By Geoff Olson
Software makers used to drop“ easter eggs” into Macintosh programs – frivolous extra features for users to find. In a similar fashion, for over a decade filmmakers have been tucking surprises into a string of CGI-heavy superhero flicks.
You may have recognized Stan Lee in his brief cameos, including a hot dog vendor in the first X-Men, a security guard in The Hulk, and a redneck truck driver in Thor. In the Avengers he appears as a chess-playing man in a park who tells a TV interviewer he doesn’t believe superheroes are real.
Stan Lee is no actor – at least not in the professional sense. For decades he was Marvel Comics’ Manhattan-based chief editor and writer. Beginning in the early sixties, he and his bullpen of artists turned out a string of superheroes with problems more mundane than mythic. Spiderman struggled with high school neurosis, billionaire Iron Man inventor Tony Stark had a heart condition, and The Fantastic Four’s Ben Grimm was a seething pile of self-hatred known as “The Thing”.
Hitting the zeitgeist like a bullseye, Lee found a young audience in the millions.
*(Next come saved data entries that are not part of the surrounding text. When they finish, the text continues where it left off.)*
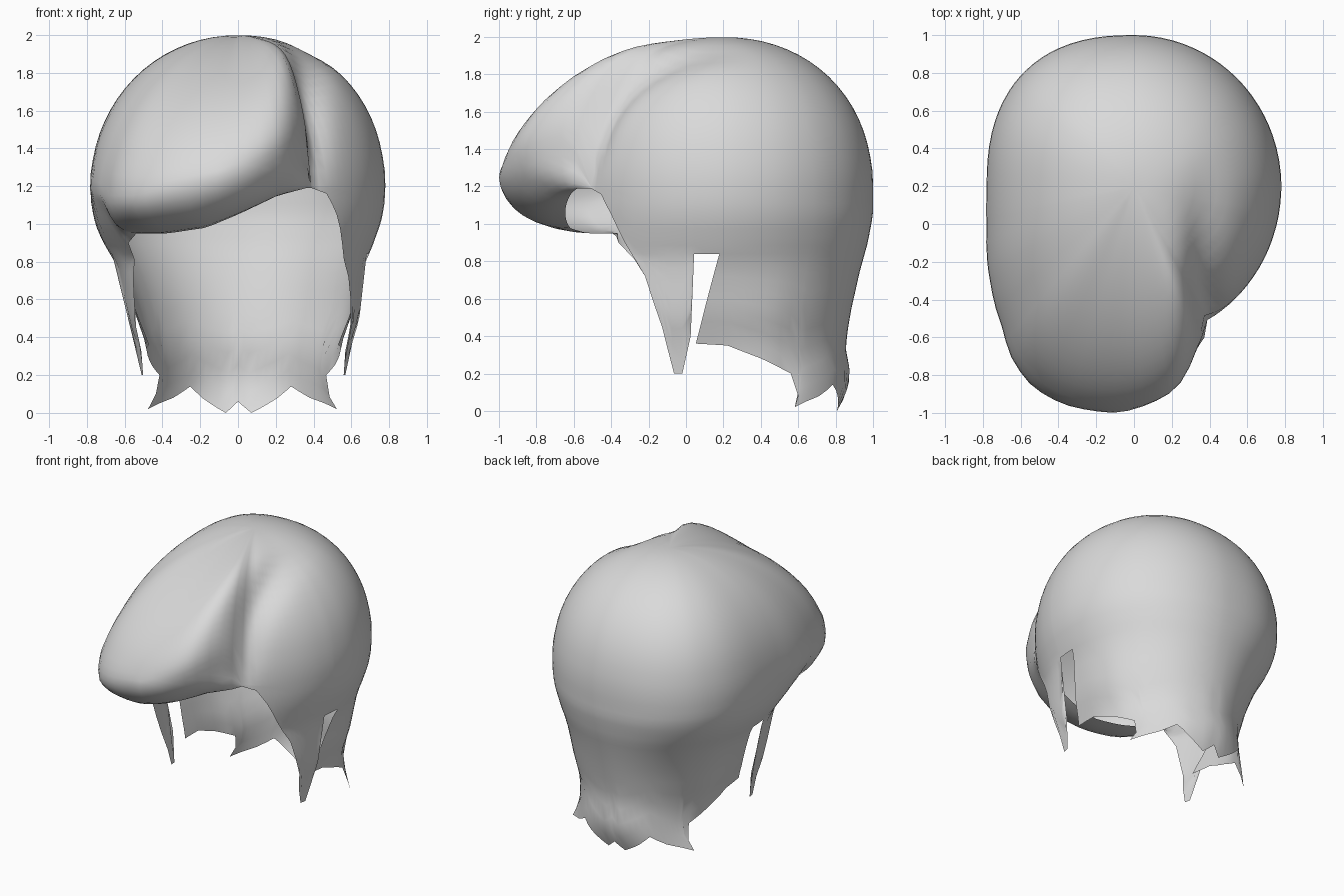
import bpy, bmesh, math
from mathutils import Vector

if "Cube" in bpy.data.objects:
    bpy.data.objects.remove(bpy.data.objects["Cube"])


def interp(table, t):
    """Piecewise linear lookup, clamped at both ends."""
    if t <= table[0][0]:
        return table[0][1]
    for (a, u), (b, v) in zip(table, table[1:]):
        if t <= b:
            return u + (v - u) * (t - a) / (b - a)
    return table[-1][1]


def clamp(v):
    return max(0.0, min(1.0, v))


def smooth(v):
    v = clamp(v)
    return v * v * (3 - 2 * v)


# Cap cross-section sizes by height
HALF_WIDTH = [(0, .65), (.1, .57), (.2, .52), (.36, .54), (.5, .59), (.65, .625), (.8, .665), (.9, .715),
              (1, .755), (1.1, .775), (1.2, .78)]
BACK_DEPTH = [(0, .61), (.1, .66), (.2, .68), (.35, .65), (.55, .685), (.75, .73), (.9, .772), (1.05, .8)]
FRONT_DEPTH = .82
CENTRE_Y, TOP, EAR_Z = .2, 2.0, .84

# Swept fringe by angle (degrees, 0 = right, 90 = back, 270 = front)
REACH = [(180, .8), (187, .808), (194, .825), (203, .87), (213, .93), (225, 1.02), (234, 1.12), (242, 1.175),
         (251, 1.19), (265, 1.175), (273, 1.14), (279, 1.08), (288, .99), (296, .91)]
TIP_Z = [(185, 1.2), (225, 1.15), (242, 1.15), (265, 1.25), (279, 1.37), (288, 1.46), (296, 1.52)]
ROUNDNESS = [(90, 2.12), (135, 2.12), (194, 2.0), (235, 1.75), (250, 1.63), (268, 1.63), (285, 1.85), (296, 2)]
EDGE_REACH = [(226, .78), (242, .8), (256, .82), (285, .83), (296, .85)]
EDGE_Z = [(226, .95), (242, .95), (258, .98), (270, 1.05), (285, 1.15), (296, 1.19)]

# Lower hair edge on one side: (angle at ear height, angle at the edge, edge height)
SIDEBURN = [(-60, -60, 1.19), (-53, -53, 1.16), (-47, -47, 1.05), (-40, -40, .9), (-32, -30, .72),
            (-26, -22, .45), (-20, -17.5, .2), (-15, -14.5, .2), (-12, -11.5, .4), (-11, -11, .84),
            (-1.5, -1.5, .84)]
NAPE = [(-1.5, -11, .36), (5, 2, .35), (20, 18, .28), (32, 32, .2), (37, 38, .08), (40, 38, .02),
        (46, 44, .05), (54, 52, .08), (61, 61, .14), (70, 70, .08), (84, 84, 0), (90, 90, .06)]


def refine(keys, step=5):
    out = []
    for p, q in zip(keys, keys[1:]):
        n = max(1, math.ceil((q[0] - p[0]) / step))
        out += [tuple(u + (v - u) * i / n for u, v in zip(p, q)) for i in range(n)]
    return out + [keys[-1]]


def mirrored(keys):
    return [(180 - a, 180 - b, z) for a, b, z in reversed(keys)]


def place(angle, z, k, size_z=None):
    s = z if size_z is None else size_z
    a = math.radians(angle)
    depth = interp(BACK_DEPTH, s) if math.sin(a) > 0 else FRONT_DEPTH
    # Fuller corner at the back left
    if 90 < angle < 180:
        n = 2 + .42 * clamp((z - .6) / .5)
        k *= (abs(math.cos(a)) ** n + abs(math.sin(a)) ** n) ** (-1 / n)
    shift = .03 * clamp((.95 - z) / .4) * abs(math.cos(a))
    return Vector((shift + k * interp(HALF_WIDTH, s) * math.cos(a), CENTRE_Y + k * depth * math.sin(a), z))


def parting(p):
    """Press the side parting in and lift the hair beside it."""
    push = .06 * math.exp(-((p.x - .37) / .08) ** 2) * smooth((.45 - p.y) / .65)
    push -= .04 * math.exp(-((p.x - .22) / .11) ** 2) * smooth((.15 - p.y) / .5)
    push *= smooth((p.z - 1.15) / .3)
    inward = Vector((0, CENTRE_Y, 1.2)) - p
    return p + inward.normalized() * push if inward.length > 0 else p


UP, MID, LOW = 18, 8, 8


def crown_rows(angle, tip, k):
    p = interp(ROUNDNESS, angle)
    rows = []
    for i in range(UP + 1):
        s = math.sin(math.pi / 2 * i / UP)
        z = tip + (TOP - tip) * max(0, 1 - s ** p) ** (1 / p)
        rows.append(place(angle, z, k * s, min(tip, 1.2)))
    return rows


def cap_column(a, b, zb):
    tip, k = interp(TIP_Z, a), interp(REACH, a) / .8
    mid = max(EAR_Z, zb)
    # Sideburns hang outside the nape
    side = min(abs(a), abs(180 - a)) if -11 < a < 191 else -1
    flare = .07 if side < 0 else -.06 * clamp(1 - side / 25)
    rows = crown_rows(a, tip, k)
    for i in range(1, MID + 1):
        z = tip + (mid - tip) * i / MID
        rows.append(place(a, z, 1 + (k - 1) * clamp((z - .8) / (tip - .8))))
    for i in range(1, LOW + 1):
        t = i / LOW
        z = mid + (zb - mid) * t
        kk = 1 + (k - 1) * clamp((z - .8) / (tip - .8)) + flare * clamp((.84 - z) / .4)
        rows.append(place(a + (b - a) * t, z, kk))
    return rows


def fringe_column(a):
    tip, k = interp(TIP_Z, a), interp(REACH, a) / .8
    edge_k, edge_z = interp(EDGE_REACH, a) / .8, interp(EDGE_Z, a)
    rows = crown_rows(a, tip, k)
    for i in range(1, MID + 1):
        t = math.pi / 2 * i / MID
        z = edge_z + (tip - edge_z) * (1 - math.sin(t))
        rows.append(place(a, z, edge_k + (k - edge_k) * math.cos(t), 1.2))
    return rows + [rows[-1].copy() for _ in range(LOW)]


# Columns run from the parting round the back to the fringe
burn, nape = refine(SIDEBURN), refine(NAPE)
left_burn = [key for key in mirrored(burn) if key[0] < 221]
keys = burn + nape + mirrored(nape)[1:] + left_burn
columns = [cap_column(*key) for key in keys]
angles = [key[0] for key in keys]
for i in range(19):
    a = 225 + 71 * i / 18
    columns.append(fringe_column(a))
    angles.append(a)

bm = bmesh.new()
grid = [[bm.verts.new(parting(p)) for p in col] for col in columns]
for i in range(len(grid)):
    j = (i + 1) % len(grid)
    if abs(angles[i] - angles[j]) < 1e-6:
        continue  # gap between sideburn and nape
    for r in range(len(grid[i]) - 1):
        bm.faces.new((grid[i][r], grid[i][r + 1], grid[j][r + 1], grid[j][r]))
# Close the shell above the gap
for i in range(len(grid) - 1):
    if abs(angles[i] - angles[i + 1]) < 1e-6:
        for r in range(UP + MID + 1):
            grid[i + 1][r].co = grid[i][r].co
bmesh.ops.remove_doubles(bm, verts=bm.verts[:], dist=.0005)
bmesh.ops.dissolve_degenerate(bm, edges=bm.edges[:], dist=.0001)
loose = [v for v in bm.verts if not v.link_faces]
bmesh.ops.delete(bm, geom=loose, context='VERTS')
# Relax the crown so the parting blends in
for _ in range(4):
    crown = [v for v in bm.verts if v.co.z > 1.3 and not v.is_boundary]
    bmesh.ops.smooth_vert(bm, verts=crown, factor=.3, use_axis_x=True, use_axis_y=True, use_axis_z=True)
bmesh.ops.recalc_face_normals(bm, faces=bm.faces[:])
# Make the shell face outward
top_face = max(bm.faces, key=lambda f: f.calc_center_median().z)
if top_face.normal.z < 0:
    bmesh.ops.reverse_faces(bm, faces=bm.faces[:])
for f in bm.faces:
    f.smooth = True

mesh = bpy.data.meshes.new("hair")
bm.to_mesh(mesh)
bm.free()
hair = bpy.data.objects.new("hair", mesh)
bpy.context.collection.objects.link(hair)

grey = bpy.data.materials.new("light grey")
grey.diffuse_color = (.7, .7, .7, 1)
grey.use_nodes = True
grey.node_tree.nodes["Principled BSDF"].inputs["Base Color"].default_value = grey.diffuse_color
mesh.materials.append(grey)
Kids glommed onto his company’s mix of purple prose, imaginative artwork, and adolescent power fantasies.
For an introverted, underweight youngster living in an airbase town in Ontario, it was like something went off in my head – and my parents had the good sense not to discourage my choice of reading material. I learned about “antimatter” in the pages of The Fantastic Four, and first encountered Percy Bysshe Shelley’s poem Ozymandias in The Avengers. Lee had me constantly running to a dictionary.
Unlike DC comics, Marvel chose to challenge its audience rather than condescend to it, expanding its readership into teen and adult territory.
“The comics page was a more personal and intimate interface than the cinema screen. It lacked the intimidating lustre of the movies, and the images could be slowed down, rewound, fast-forwarded and studied in detail,” noted author and comic writer Grant Morrison in his 2011 book, Supergods. But the archetypal sweep of Lee’s story lines, with their dynamic rendering by Kirby and company, had to wait for the digital age to do them cinematic justice.
That’s where my adult ambivalence comes in. The simplistic struggle of good versus evil seemed right for 12-cent stories stamped onto 20 pages of cheap newsprint – “fiction suits” for boomer kids to safely explore the moral dimensions of life. But today? Perhaps it’s because Stan Lee’s output had such a huge impact on me as a kid, I unrealistically expected more from Hollywood than men in Day-Glo unitards clobbering evil-doers with foreign accents.
Needless to say, these wide-screen superhero sagas aren’t meant for the likes of me. They are engineered primarily for a 16-to-25-year old male demographic, with stripped-down dialogue that translates smoothly for the increasingly influential Chinese market.
The scripted action has more in common with first person shooter games than a subversive art form. While Stan Lee’s Silver Age stories challenged young readers to think outside the box, most big-budget superhero films entice consumers to vegetate inside the cineplex, with product as disposable as plastic 3D glasses.
Unlike the highly inventive Pixar films, with their “plums for moms” (jokes and references meant for adults), Marvel Studios seems content to hammer the audience into slack-jawed submission with special effects, and regurgitate its intellectual property in paint-by-numbers sequels. There are the imaginative exceptions from the Disney subsidiary, such as Captain America: The Winter Soldier. But by and large, militarism fits in easily with the messianic themes; Hollywood filmmakers with Pentagon-approved scripts find access to billions of dollars worth of military equipment and personnel at little or no cost.
The arc of the Marvel universe from a psychedelic era cottage industry to a flag-waving entertainment Borg can’t all be laid at the doorstep of Stan Lee, however. That would be like blaming Saint Paul for megachurches or Christian rock. The retired Lee is now an icon rather than prime mover. So considering that I owe the man my early inspiration to write and draw, my favourite Marvel Studio moments are still the “easter eggs”- the brief scenes where I recognize the affable, self-promoting New Yorker, still sharp as a tack at 91.
The Vancouver Courier, Nov. 21